◆ WHAT IS EXPECTED:
Reproduce the full listing as it stands. Images do not belong in the copy.

◆ MATERIAL TO PROCESS:
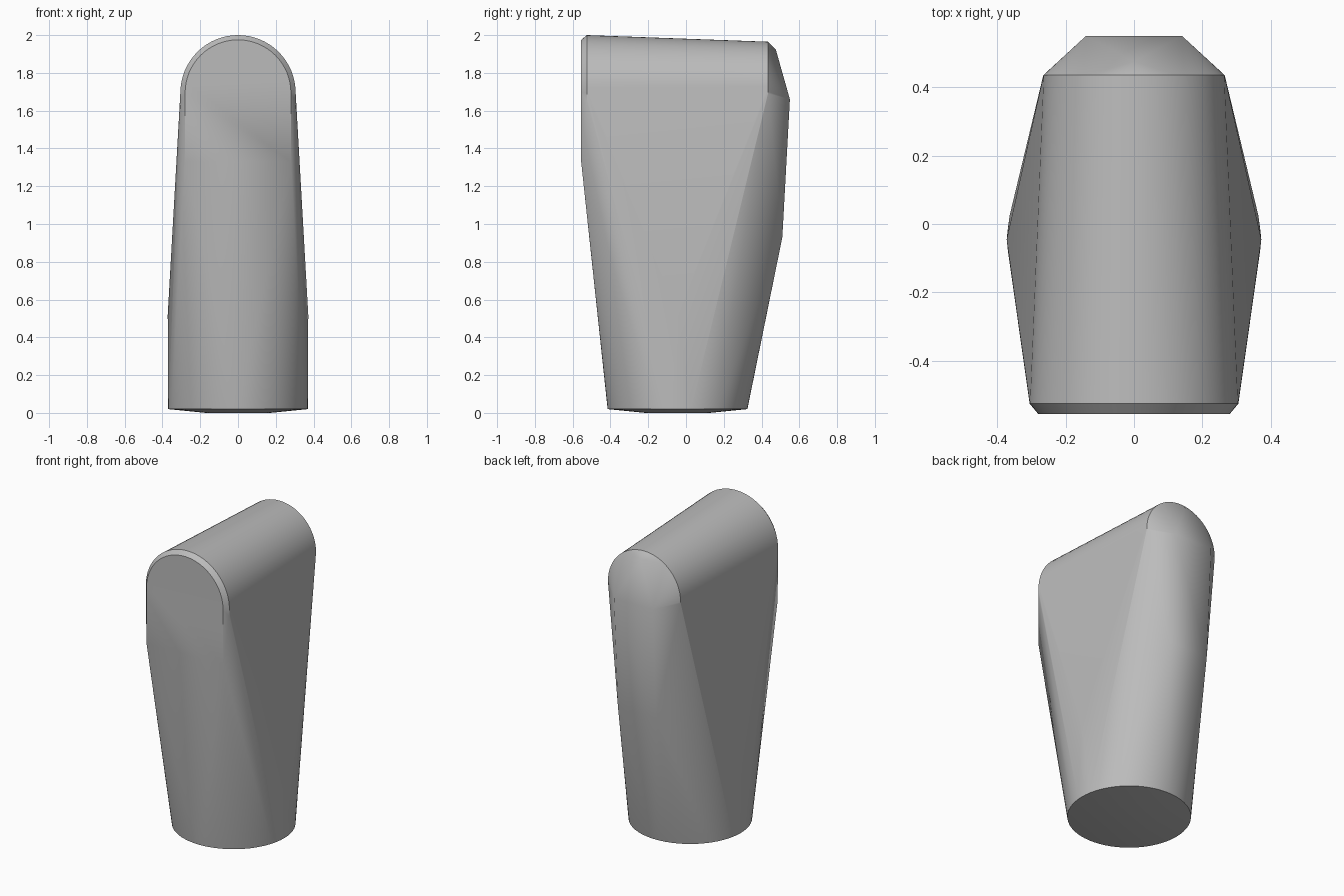
import bpy, bmesh
from math import sin, cos, pi, radians

cube = bpy.data.objects.get("Cube")
if cube:
    bpy.data.objects.remove(cube, do_unlink=True)

# Plain grey material
grey = bpy.data.materials.new("plain_grey")
grey.use_nodes = True
color = (0.5, 0.5, 0.5, 1)
grey.diffuse_color = color
grey.node_tree.nodes["Principled BSDF"].inputs["Base Color"].default_value = color


def arch(radius, y, spring, foot, steps=32):
    """Half-round arch across x, with straight legs down to foot."""
    curve = [(radius * cos(pi * i / steps), y, spring + radius * sin(pi * i / steps))
             for i in range(steps + 1)]
    return curve + [(s * radius, y, foot) for s in (-1, 1)]


def disc(radius, y, z, steps=64):
    """Level circle centred on x = 0."""
    return [(radius * cos(2 * pi * i / steps), y + radius * sin(2 * pi * i / steps), z)
            for i in range(steps)]


def mirrored(x, y, z):
    return [(x, y, z), (-x, y, z)]


# Round foot with a shallow domed underside
points = disc(0.37, -0.045, 0.02) + disc(0.17, -0.045, 0)
# Widest line of the sides
points += mirrored(0.372, -0.045, 0.52)
# Arched front face, its chamfer and the back rim
points += arch(0.28, -0.555, 1.695, 1.33)
points += arch(0.305, -0.525, 1.695, 1.65)
points += arch(0.265, 0.435, 1.7, 1.69)
# Flat back panel and the peak of the facets above it
points += mirrored(0.14, 0.55, 1.66) + mirrored(0.14, 0.51, 0.93)
points += [(0, 0.475, 1.925)]

# Stretch one convex skin over all the sections
bm = bmesh.new()
for p in points:
    bm.verts.new(p)
hull = bmesh.ops.convex_hull(bm, input=bm.verts[:])
spare = [v for v in bm.verts if not v.link_faces]
bmesh.ops.delete(bm, geom=spare, context="VERTS")
bmesh.ops.dissolve_limit(bm, angle_limit=radians(0.2), verts=bm.verts[:], edges=bm.edges[:])
bmesh.ops.recalc_face_normals(bm, faces=bm.faces[:])
mesh = bpy.data.meshes.new("tapered_body")
bm.to_mesh(mesh)
bm.free()

body = bpy.data.objects.new("tapered_body", mesh)
bpy.context.collection.objects.link(body)
mesh.materials.append(grey)

# Smooth shading with crisp rims
bpy.ops.object.select_all(action="DESELECT")
body.select_set(True)
bpy.context.view_layer.objects.active = body
bpy.ops.object.shade_smooth_by_angle(angle=radians(30))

◆ COMPLETED EXERCISE:
import bpy, bmesh
from math import sin, cos, pi, radians

cube = bpy.data.objects.get("Cube")
if cube:
    bpy.data.objects.remove(cube, do_unlink=True)

# Plain grey material
grey = bpy.data.materials.new("plain_grey")
grey.use_nodes = True
color = (0.5, 0.5, 0.5, 1)
grey.diffuse_color = color
grey.node_tree.nodes["Principled BSDF"].inputs["Base Color"].default_value = color


def arch(radius, y, spring, foot, steps=32):
    """Half-round arch across x, with straight legs down to foot."""
    curve = [(radius * cos(pi * i / steps), y, spring + radius * sin(pi * i / steps))
             for i in range(steps + 1)]
    return curve + [(s * radius, y, foot) for s in (-1, 1)]


def disc(radius, y, z, steps=64):
    """Level circle centred on x = 0."""
    return [(radius * cos(2 * pi * i / steps), y + radius * sin(2 * pi * i / steps), z)
            for i in range(steps)]


def mirrored(x, y, z):
    return [(x, y, z), (-x, y, z)]


# Round foot with a shallow domed underside
points = disc(0.37, -0.045, 0.02) + disc(0.17, -0.045, 0)
# Widest line of the sides
points += mirrored(0.372, -0.045, 0.52)
# Arched front face, its chamfer and the back rim
points += arch(0.28, -0.555, 1.695, 1.33)
points += arch(0.305, -0.525, 1.695, 1.65)
points += arch(0.265, 0.435, 1.7, 1.69)
# Flat back panel and the peak of the facets above it
points += mirrored(0.14, 0.55, 1.66) + mirrored(0.14, 0.51, 0.93)
points += [(0, 0.475, 1.925)]

# Stretch one convex skin over all the sections
bm = bmesh.new()
for p in points:
    bm.verts.new(p)
hull = bmesh.ops.convex_hull(bm, input=bm.verts[:])
spare = [v for v in bm.verts if not v.link_faces]
bmesh.ops.delete(bm, geom=spare, context="VERTS")
bmesh.ops.dissolve_limit(bm, angle_limit=radians(0.2), verts=bm.verts[:], edges=bm.edges[:])
bmesh.ops.recalc_face_normals(bm, faces=bm.faces[:])
mesh = bpy.data.meshes.new("tapered_body")
bm.to_mesh(mesh)
bm.free()

body = bpy.data.objects.new("tapered_body", mesh)
bpy.context.collection.objects.link(body)
mesh.materials.append(grey)

# Smooth shading with crisp rims
bpy.ops.object.select_all(action="DESELECT")
body.select_set(True)
bpy.context.view_layer.objects.active = body
bpy.ops.object.shade_smooth_by_angle(angle=radians(30))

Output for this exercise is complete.